The tiger had stopped eating, taking medication and it had become painful for it to move around in the last few days before his life was ended due to the cat's prolonged struggle with arthritis, Sandlin said.
"We were hoping he would rebound, but he didn't," Sandlin said Tuesday morning. "He was an old man. You wish they could live forever, but of course, I wouldn't want him to suffer."
Tony, the tiger housed for 17 years as a roadside attraction at the Tiger Truck Stop in the …
In a news release announcing Tony's death Monday, a spokesman for the truck stop said Tony had lived at the Iberville Parish business since January 2001, when he was just 6 months old.
A veterinarian with the LSU School of Veterinary Medicine said previously Tony was old for tiger, which typically lives 14 to 18 years in captivity.
Sandlin said local residents, friends and family members gathered outside Tony's cage on Monday to hold hands, pray and memorialize him with photos and candles.
"We just thanked Tony for the 17 years he has been a blessing to us," Sandlin said.
Sandlin said that's why he feels it's important to immortalize the animal by stuffing him and having him mounted next to Selene, another Bengal tiger Sandlin owned and was Tony's mate. She died at 3 1/2 years of age from pancreatic cancer, Sandlin said.
Selene's remains had been mounted in the truck stop restaurant ever since.
"We might build a monument for him, too," he said. "We're hoping to do an expansion and there may be room for a tiger museum or something."
Tony's presence at the truck stop has been a controversial topic for the past decade involving numerous court cases and protests by animal rights groups attempting to have him removed from the business because they felt he wasn't receiving adequate care.
At the forefront of the fight was the ALDF, a California-based advocacy group that was fighting to free Tony for the past six years.

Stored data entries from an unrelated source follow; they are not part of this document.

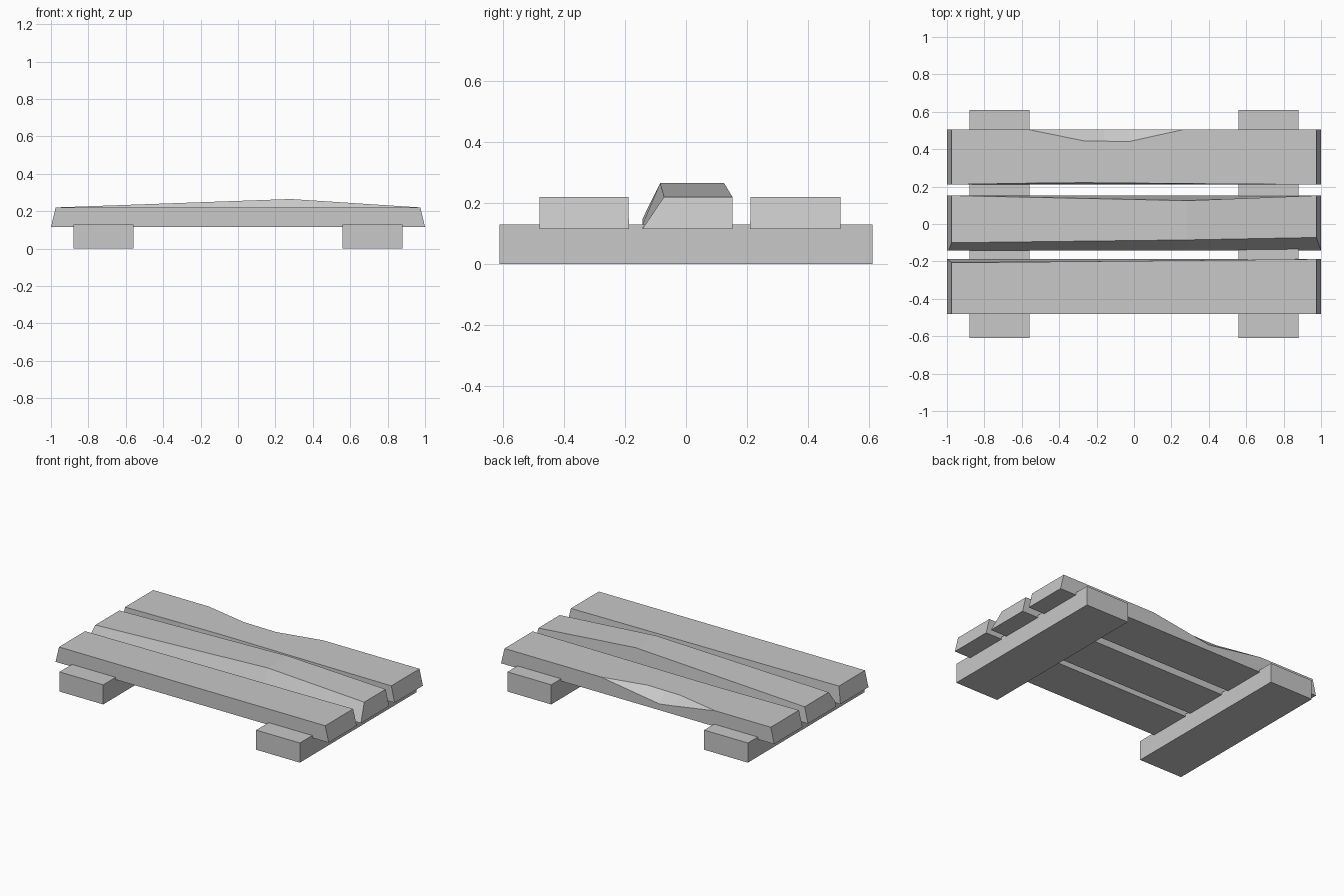
import bpy
import bmesh

cube = bpy.data.objects.get("Cube")
if cube:
    bpy.data.objects.remove(cube, do_unlink=True)

grey = bpy.data.materials.new("weathered_grey")
grey.use_nodes = True
grey.diffuse_color = (0.58, 0.58, 0.58, 1)
grey.node_tree.nodes["Principled BSDF"].inputs["Base Color"].default_value = grey.diffuse_color

BASE, TOP = 0.115, 0.22   # underside and top of the planks
TAPER = 0.24              # inward lean of the plank ends


def loft(name, sections):
    """Skin a closed solid along x through (x, [(y, z), ...]) sections."""
    bm = bmesh.new()
    rings = []
    for x, points in sections:
        ring = []
        for y, z in points:
            lean = TAPER * (z - BASE) if abs(x) == 1 else 0
            ring.append(bm.verts.new((x * (1 - lean), y, z)))
        rings.append(ring)
    for a, b in zip(rings, rings[1:]):
        for i in range(len(a)):
            j = (i + 1) % len(a)
            bm.faces.new((a[i], a[j], b[j], b[i]))
    bm.faces.new(rings[0])
    bm.faces.new(rings[-1])
    bmesh.ops.remove_doubles(bm, verts=bm.verts, dist=0.0005)
    bmesh.ops.recalc_face_normals(bm, faces=bm.faces)
    mesh = bpy.data.meshes.new(name)
    bm.to_mesh(mesh)
    bm.free()
    mesh.materials.append(grey)
    obj = bpy.data.objects.new(name, mesh)
    bpy.context.collection.objects.link(obj)
    return obj


# Two support rails running front to back
for side, label in ((-1, "right"), (1, "left")):
    rail = [(-0.61, 0), (-0.61, 0.13), (0.61, 0.13), (0.61, 0)]
    loft(label + "_rail", [(side * 0.56, rail), (side * 0.88, rail)])

# Front plank, its rear top edge slightly worn toward one end
loft("front_plank", [
    (x, [(-0.48, BASE), (-0.48, TOP), (y, TOP), (-0.187, BASE)])
    for x, y in ((-1, -0.207), (1, -0.188))])

# Middle plank with a crowned top and a long chamfer along the front
loft("middle_plank", [
    (x, [(-0.143, BASE), (-0.143, cut), (front, z), (back, z), (0.152, BASE)])
    for x, cut, front, back, z in (
        (-1, 0.147, -0.1, 0.152, TOP),
        (0.28, 0.128, -0.085, 0.125, 0.265),
        (1, BASE, -0.072, 0.152, TOP))])

# Back plank with a shallow chip out of its rear top edge
loft("back_plank", [
    (x, [(0.21, BASE), (front, TOP), (rim, TOP), (0.506, cut), (0.506, BASE)])
    for x, front, rim, cut in (
        (-1, 0.211, 0.506, TOP),
        (-0.57, 0.218, 0.506, TOP),
        (-0.27, 0.221, 0.445, 0.172),
        (-0.16, 0.22, 0.443, 0.156),
        (-0.03, 0.219, 0.44, 0.175),
        (0.27, 0.216, 0.506, TOP),
        (1, 0.211, 0.506, TOP))])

"The vets we talked to say a truck stop is no place for a tiger," Liebman said. "The kinds of chemicals and fumes he was exposed to could have compromised his longevity."
A 2006 state law now bans anyone other than colleges, sanctuaries, zoos, wildlife research centers and scientific organizations from possessing big exotic cats.

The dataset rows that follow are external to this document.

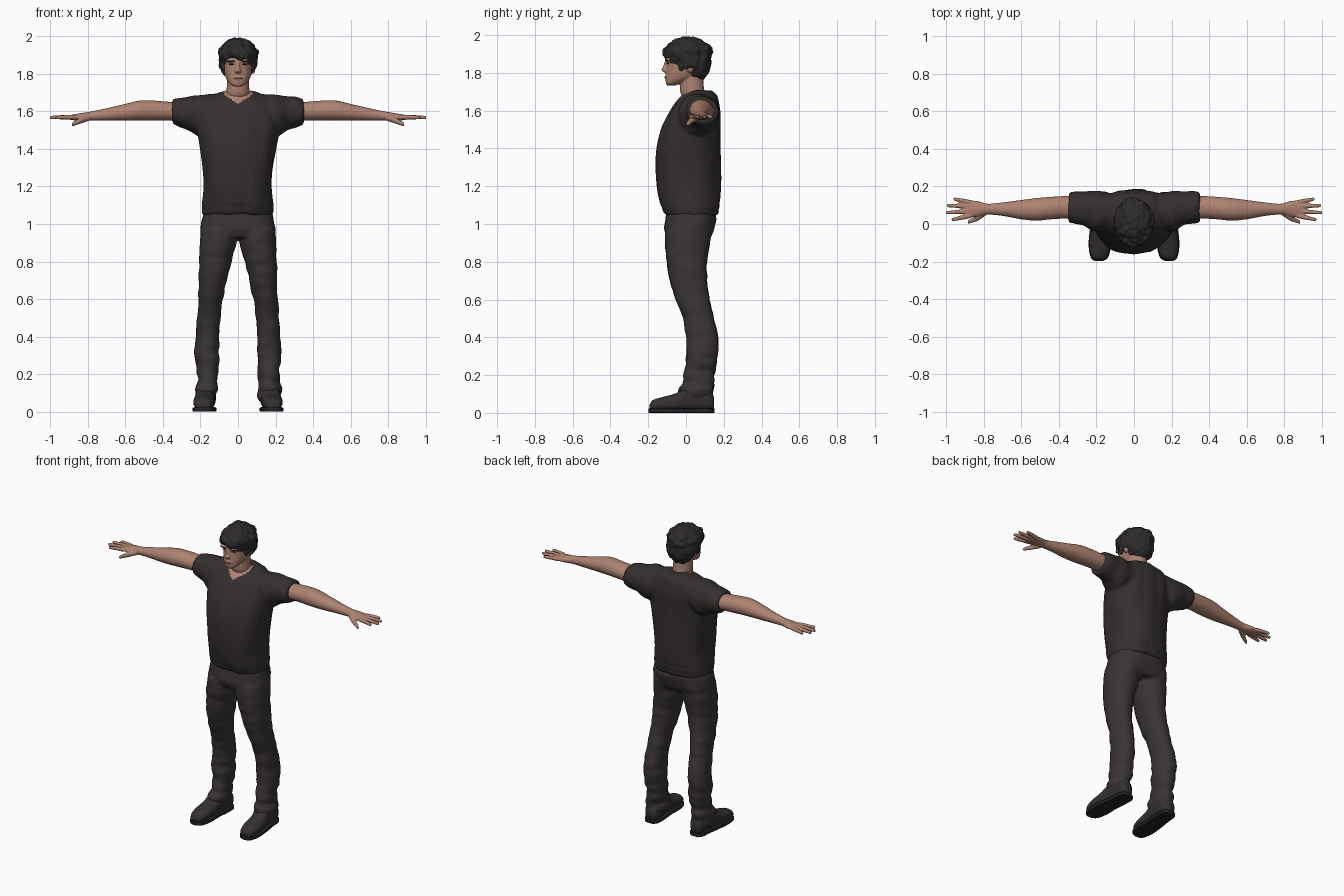
import bpy, bmesh, math, random
from mathutils import Vector, noise

random.seed(4)


def material(name, rgb):
    m = bpy.data.materials.new(name)
    m.diffuse_color = (*rgb, 1)
    return m


SKIN = material("skin", (0.42, 0.225, 0.165))
LIP = material("lip", (0.27, 0.125, 0.10))
SHIRT = material("shirt_cloth", (0.036, 0.029, 0.029))
PANTS = material("trouser_cloth", (0.042, 0.034, 0.035))
HAIR = material("hair", (0.027, 0.023, 0.023))
SHOE = material("shoe_leather", (0.036, 0.030, 0.031))
SOLE = material("sole_rubber", (0.018, 0.016, 0.016))


def spline(a, b, c, d, t):
    return 0.5 * (2 * b + (c - a) * t + (2 * a - 5 * b + 4 * c - d) * t * t
                  + (3 * b - a - 3 * c + d) * t ** 3)


def loft(bm, axis, rings, side=1, p=2.0, n=28, steps=4):
    """Rings are (position on axis, a0, a1, b0, b1) extents, smoothly joined."""
    rows, last = [], len(rings) - 1
    for i in range(last):
        q = [rings[max(0, min(last, i + k))] for k in (-1, 0, 1, 2)]
        rows += [[spline(*v, s / steps) for v in zip(*q)] for s in range(steps)]
    rows.append(rings[-1])
    loops, faces = [], []
    for pos, a0, a1, b0, b1 in rows:
        ring = []
        for k in range(n):
            c, s = math.cos(2 * math.pi * k / n), math.sin(2 * math.pi * k / n)
            a = (a0 + a1) / 2 + (a1 - a0) / 2 * math.copysign(abs(c) ** (2 / p), c)
            b = (b0 + b1) / 2 + (b1 - b0) / 2 * math.copysign(abs(s) ** (2 / p), s)
            x, y, z = {"x": (pos, a, b), "y": (a, pos, b), "z": (a, b, pos)}[axis]
            ring.append(bm.verts.new((side * x, y, z)))
        loops.append(ring)
    for r, q in zip(loops, loops[1:]):
        for k in range(n):
            faces.append(bm.faces.new((r[k], r[(k + 1) % n], q[(k + 1) % n], q[k])))
    faces += [bm.faces.new(loops[0]), bm.faces.new(loops[-1])]
    bmesh.ops.recalc_face_normals(bm, faces=faces)


def blob(bm, center, radii):
    verts = bmesh.ops.create_icosphere(bm, subdivisions=3, radius=1)["verts"]
    for v in verts:
        v.co = Vector(a * r + c for a, r, c in zip(v.co, radii, center))


def finish(name, bm, mats, voxel=None, smooth=3, folds=None, paint=None):
    """Fuse the volumes, add cloth or hair relief, then colour by rule."""
    me = bpy.data.meshes.new(name)
    bm.to_mesh(me)
    bm.free()
    ob = bpy.data.objects.new(name, me)
    bpy.context.collection.objects.link(ob)
    if voxel:
        rm = ob.modifiers.new("fuse", "REMESH")
        rm.mode, rm.voxel_size = "VOXEL", voxel
        sm = ob.modifiers.new("soften", "SMOOTH")
        sm.iterations = smooth
        dg = bpy.context.evaluated_depsgraph_get()
        me = bpy.data.meshes.new_from_object(ob.evaluated_get(dg))
        ob.modifiers.clear()
        ob.data = me
        me.name = name
    if folds:
        moved = [v.co + v.normal * folds(v.co) for v in me.vertices]
        for v, co in zip(me.vertices, moved):
            v.co = co
    me.materials.clear()
    for m in mats:
        me.materials.append(m)
    for f in me.polygons:
        f.use_smooth = True
        f.material_index = paint(f.center) if paint else 0
    return ob


def ripple(co, sx, sy, sz):
    return noise.noise(Vector((co.x * sx, co.y * sy, co.z * sz)))


# T-shirt: torso and both sleeves, V neckline coloured as skin
bm = bmesh.new()
torso = [(1.045, .186, -.115, .165), (1.1, .19, -.135, .175), (1.2, .182, -.156, .183),
         (1.3, .186, -.162, .186), (1.4, .2, -.156, .184), (1.5, .215, -.13, .18),
         (1.58, .213, -.09, .18), (1.64, .19, -.055, .172), (1.68, .14, -.025, .162),
         (1.71, .075, .02, .135)]
loft(bm, "z", [(z, -w, w, a, b) for z, w, a, b in torso], p=2.3)
for s in (1, -1):
    loft(bm, "x", [(.08, 0, .16, 1.5, 1.69), (.2, -.04, .175, 1.47, 1.69),
                   (.28, -.005, .178, 1.505, 1.68), (.35, .01, .17, 1.53, 1.665)], s)
finish("t_shirt", bm, [SHIRT, SKIN], .009, 5,
       lambda c: .009 * ripple(c, 13, 13, 4) + .006 * ripple(c, 6, 6, 40) * max(0, 1 - (c.z - 1.04) / .12),
       lambda c: int(c.y < .06 and abs(c.x) < .072 and c.z > 1.64 + .65 * abs(c.x)))

# Trousers: hips and both legs, creased towards the ankles
bm = bmesh.new()
loft(bm, "z", [(.925, -.19, .19, -.1, .125), (.96, -.2, .2, -.112, .145),
               (1.02, -.195, .195, -.112, .162), (1.08, -.175, .175, -.1, .15)], p=2.4)
leg = [(.05, .115, .222, -.03, .14), (.1, .11, .224, -.04, .143), (.2, .105, .22, -.008, .152),
       (.3, .1, .23, 0, .167), (.4, .1, .225, 0, .17), (.5, .094, .218, -.017, .148),
       (.6, .082, .213, -.055, .125), (.7, .058, .21, -.085, .112), (.8, .035, .207, -.102, .112),
       (.9, .008, .204, -.11, .128), (.97, 0, .198, -.11, .14)]
for s in (1, -1):
    loft(bm, "z", leg, s, 2.2)
finish("trousers", bm, [PANTS], .009, 4,
       lambda c: (.006 + .014 * max(0, 1 - c.z / .4)) * ripple(c, 8, 8, 20))

# Arms with hands, four fingers and a thumb
arm = [(.28, .03, .15, 1.55, 1.65), (.35, .03, .15, 1.55, 1.65), (.44, .025, .145, 1.55, 1.657),
       (.52, .018, .138, 1.55, 1.658), (.6, .025, .128, 1.55, 1.64), (.7, .043, .115, 1.55, 1.617),
       (.78, .05, .108, 1.55, 1.6), (.83, .04, .122, 1.55, 1.592), (.88, .035, .126, 1.553, 1.583),
       (.905, .042, .12, 1.558, 1.578)]
fingers = [(.044, .024, .965), (.069, .06, .995), (.094, .098, .99), (.115, .132, .955)]
for s, label in ((1, "left"), (-1, "right")):
    bm = bmesh.new()
    loft(bm, "x", arm, s)
    for y0, y1, tip in fingers:
        loft(bm, "x", [(.87, y0 - .013, y0 + .013, 1.556, 1.582),
                       ((.87 + tip) / 2, (y0 + y1) / 2 - .012, (y0 + y1) / 2 + .012, 1.557, 1.581),
                       (tip, y1 - .009, y1 + .009, 1.558, 1.577),
                       (tip + .007, y1 - .005, y1 + .005, 1.562, 1.573)], s, n=12)
    loft(bm, "x", [(.79, .045, .08, 1.55, 1.58), (.83, .018, .055, 1.537, 1.572),
                   (.86, .008, .034, 1.527, 1.555), (.885, -.001, .019, 1.519, 1.54)], s, n=12)
    finish(label + "_arm", bm, [SKIN], .005, 2)

# Head: skull, neck, nose and ears fused together
bm = bmesh.new()
skull = [(1.733, .022, -.1, -.055), (1.748, .045, -.107, -.02), (1.78, .065, -.108, .06),
         (1.81, .074, -.105, .09), (1.85, .079, -.103, .11), (1.88, .081, -.108, .115),
         (1.93, .077, -.095, .115), (1.97, .045, -.05, .08)]
loft(bm, "z", [(z, -w, w, a, b) for z, w, a, b in skull], p=2.2)
loft(bm, "z", [(1.64, -.06, .06, 0, .11), (1.69, -.062, .062, -.028, .1),
               (1.73, -.06, .06, -.032, .094), (1.79, -.058, .058, -.03, .09)])
loft(bm, "z", [(1.803, -.012, .012, -.115, -.09), (1.814, -.018, .018, -.131, -.09),
               (1.835, -.011, .011, -.122, -.09), (1.868, -.009, .009, -.11, -.09)], n=12)
blob(bm, (0, -.102, 1.776), (.026, .012, .011))
for s in (1, -1):
    blob(bm, (s * .081, .022, 1.832), (.012, .02, .033))
    blob(bm, (s * .034, -.095, 1.872), (.03, .016, .01))
finish("head", bm, [SKIN], .005, 3)

# Lips, eyes and eyebrows as small shapes set into the face
bm = bmesh.new()
blob(bm, (0, -.108, 1.776), (.024, .007, .005))
finish("lips", bm, [LIP])
bm = bmesh.new()
for s in (1, -1):
    blob(bm, (s * .034, -.096, 1.851), (.014, .006, .004))
    blob(bm, (s * .037, -.102, 1.868), (.022, .010, .005))
finish("eyes_and_brows", bm, [HAIR])

# Hair: crown, nape, sideburns and scattered tufts
bm = bmesh.new()
blob(bm, (0, .012, 1.897), (.102, .124, .096))
blob(bm, (0, .058, 1.855), (.092, .075, .1))
for s in (1, -1):
    blob(bm, (s * .082, .02, 1.872), (.022, .055, .055))
    blob(bm, (s * .077, -.025, 1.85), (.012, .018, .045))
for i in range(11):
    a = math.radians(-72 + 14.4 * i)
    blob(bm, (.088 * math.sin(a), .0 - .103 * math.cos(a), 1.907 + random.uniform(-.01, .012)),
         (.019, .021, random.uniform(.026, .036)))
for i in range(40):
    a, h = random.uniform(0, 2 * math.pi), random.uniform(.1, .9)
    r = math.sqrt(1 - h * h)
    blob(bm, (.092 * r * math.cos(a), .014 + .114 * r * math.sin(a), 1.895 + .086 * h),
         (.02, .022, .016))
finish("hair", bm, [HAIR], .0055, 2, lambda c: .006 * ripple(c, 45, 45, 30))

# Shoes with flat soles
upper = [(-.192, .165, .21, .015, .045), (-.175, .142, .228, .012, .068), (-.12, .128, .238, .012, .085),
         (-.05, .125, .234, .012, .105), (.0, .122, .226, .012, .135), (.06, .118, .22, .012, .15),
         (.12, .12, .214, .012, .13), (.148, .14, .197, .015, .085)]
bottom = [(-.198, .168, .207, 0, .022), (-.178, .138, .231, 0, .024), (-.11, .122, .242, 0, .024),
          (-.02, .123, .234, 0, .024), (.06, .116, .222, 0, .024), (.125, .118, .216, 0, .024),
          (.15, .14, .197, 0, .022)]
for s, label in ((1, "left"), (-1, "right")):
    bm = bmesh.new()
    loft(bm, "y", upper, s, 2.4)
    finish(label + "_shoe", bm, [SHOE])
    bm = bmesh.new()
    loft(bm, "y", bottom, s, 8)
    finish(label + "_sole", bm, [SOLE])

But because Tony was living at the truck stop several years before the ban went into effect, Senate Bill 250 of the 2014 legislative session, which became Act 697 when Gov. Bobby Jindal signed it into law, allowed Sandlin to keep only Tony.
Sandlin then sued the state for discrimination, saying he wants the option of buying a successor to Tony when he passes.
"I still have a lawsuit pending against the state for discrimination," he said Tuesday. "I'm probably going to file an emergency writ to asking the court to allow me to bring in another cat until the court makes a ruling."
Liebman says the ALDF will do everything to make sure that never happens.
"He will never have another tiger there as long as we have anything to say about it," he said. "And if he tries, we'll see him in court."